Quail covies spend most of the day loafing under clumps of brush that provide protection from predators, winter cold and the summer heat. Creating brushy fence rows can be a huge benefit to quail populations. Farmers can create field borders of narrow strips of grassy cover around plowed fields to increase edge and diversity. The loss of field borders due to “clean” farming struck a major blow to quail populations in farming country. This practice can be used creatively to provide cover without a significant loss of acreage to the farmer.

Quail use native bunchgrasses such as bluestems and wiregrass for nesting cover. Pastures of “improved” sod grasses such as Bahia grass have resulted in the loss of millions of acres of quail habitat. Conservation cover is a practice that can be used to re-introduce native bunchgrasses to increase available nesting habitat.

In cattle country, one of the most powerful tools available to manage habitat is the cow, depending on stocking rates and how they are managed. Cattle can change the composition and distribution of bunchgrasses and brush that directly affect quail populations. Prescribed grazing is a practice that can be applied to native range that will benefit quail.

Whatever your circumstances, the Working Lands for Wildlife – Bobwhite Quail Initiative is a program that can help you achieve your habitat goals. If everyone who owns land contributes to improving quail habitat on their property, together, we can “bring back the bobwhite.”

Cost share programs through USDA’s Natural Resources Conservation Service programs can help offset the cost of conducting habitat restoration. Contact your Florida Fish and Wildlife Conservation Commission Landowner Assistance Program biologist  or local NRCS district conservationist for more information.  To learn more about managing wildlife on your property, check out our habitat how-to section at the FWC’s Landowner Assistance Program.  If you are interested in helping us map quail left in Florida on private lands, tell us the location where you have heard or seen wild bobwhite on our quail sightings page. You can reach Arlo Kane with questions at 850-767-3616.

How Other Landowners are Restoring Longleaf Pine

Quincy Farm Grows Longleaf Pine, Increases Wildlife
Restoring Forest Benefits Wildlife
Naturalists Grow Wildlife, Pollinator Habitat


Resources

Several agencies can help you establish, restore and manage longleaf pine. A variety of programs are also available to help improve wildlife habitat on your forest.

Natural Resources Conservation Service 
Several programs give financial and technical assistance to plant longleaf pine in Florida. The Longleaf Pine Initiative is available to forest owners in select counties and Working Lands for Wildlife is for enhancing habitat for the gopher tortoise and northern bobwhite quail. Landowners apply through NRCS’s Environmental Quality Incentive Program. A district conservationist at your local USDA service center will help guide you through the application process.

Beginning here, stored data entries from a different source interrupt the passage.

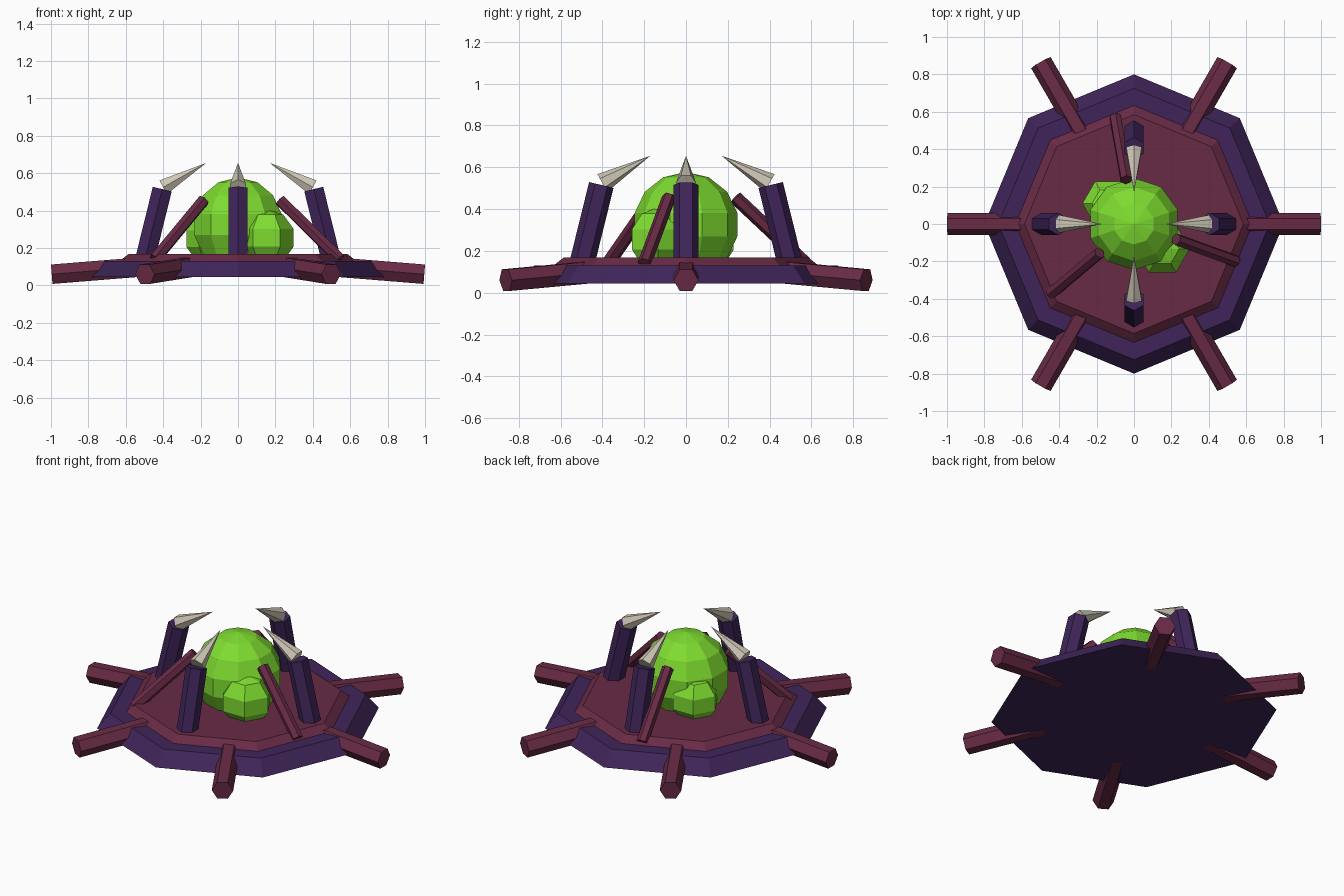
import bpy, bmesh, math
from mathutils import Vector, Matrix

if "Cube" in bpy.data.objects:
    bpy.data.objects.remove(bpy.data.objects["Cube"])


def material(name, rgb):
    m = bpy.data.materials.new(name)
    m.diffuse_color = (*rgb, 1)
    m.use_nodes = True
    m.node_tree.nodes["Principled BSDF"].inputs["Base Color"].default_value = m.diffuse_color
    return m


PURPLE = material("dark_purple", (0.05, 0.018, 0.10))
MAROON = material("maroon", (0.14, 0.024, 0.06))
GREEN = material("slime_green", (0.21, 0.72, 0.03))
BONE = material("bone", (0.62, 0.57, 0.47))


def finish(name, bm, mat):
    me = bpy.data.meshes.new(name)
    bm.to_mesh(me)
    bm.free()
    me.materials.append(mat)
    ob = bpy.data.objects.new(name, me)
    bpy.context.collection.objects.link(ob)


def rod(name, a, b, r1, r2, sides, mat):
    """Straight or tapered prism from point a to point b."""
    a, b = Vector(a), Vector(b)
    d = b - a
    turn = Vector((0, 0, 1)).rotation_difference(d).to_matrix().to_4x4()
    bm = bmesh.new()
    bmesh.ops.create_cone(bm, cap_ends=True, segments=sides, radius1=r1, radius2=r2,
                          depth=d.length, matrix=Matrix.Translation((a + b) / 2) @ turn)
    if r2 == 0:
        bmesh.ops.remove_doubles(bm, verts=bm.verts, dist=1e-5)
    finish(name, bm, mat)


def ball(name, centre, r, seg, rings, spin, mat):
    bm = bmesh.new()
    bmesh.ops.create_uvsphere(bm, u_segments=seg, v_segments=rings, radius=r,
                              matrix=Matrix.Translation(centre) @ Matrix.Rotation(spin, 4, 'Z'))
    finish(name, bm, mat)


def polar(r, deg, z):
    t = math.radians(deg)
    return (r * math.cos(t), r * math.sin(t), z)


# Octagonal plinth and raised plate
rod("base", (0, 0, 0.045), (0, 0, 0.13), 0.80, 0.725, 8, PURPLE)
rod("top_plate", (0, 0, 0.125), (0, 0, 0.168), 0.64, 0.585, 8, MAROON)

# Six spreading roots
for i in range(6):
    rod(f"root_{i + 1}", polar(0.5, 60 * i, 0.10), polar(0.996, 60 * i, 0.06),
        0.06, 0.06, 6, MAROON)

# Four leaning pillars, each tipped with an inward claw
for i in range(4):
    rod(f"pillar_{i + 1}", polar(0.5, 90 * i, 0.13), polar(0.405, 90 * i, 0.515),
        0.06, 0.06, 6, PURPLE)
    rod(f"claw_{i + 1}", polar(0.40, 90 * i, 0.525), polar(0.17, 90 * i, 0.655),
        0.048, 0, 6, BONE)

# Three thin struts bracing the orb
for i in range(3):
    rod(f"strut_{i + 1}", polar(0.58, 100 + 120 * i, 0.14), polar(0.24, 100 + 120 * i, 0.455),
        0.033, 0.033, 6, MAROON)

# Orb with two side lumps
ball("orb", (0, 0, 0.325), 0.252, 10, 7, 0, GREEN)
ball("lump_front", (0.152, -0.133, 0.255), 0.153, 6, 5, math.radians(30), GREEN)
ball("lump_back", (-0.14, 0.11, 0.25), 0.143, 6, 5, math.radians(30), GREEN)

Florida Fish and Wildlife Conservation Commission
Landowner Assistance Program biologists provide technical assistance to manage and restore longleaf pine and manage wildlife habitat. They can also provide information about cost share opportunities.

Florida Forest Service
County foresters give technical assistance managing your stands.

The Longleaf Alliance      
A comprehensive source of information, history, education, workshops and management information for restoring the longleaf pine ecosystem.

America’s Longleaf      
Also a comprehensive resource, including workshops and reports.

Program Contacts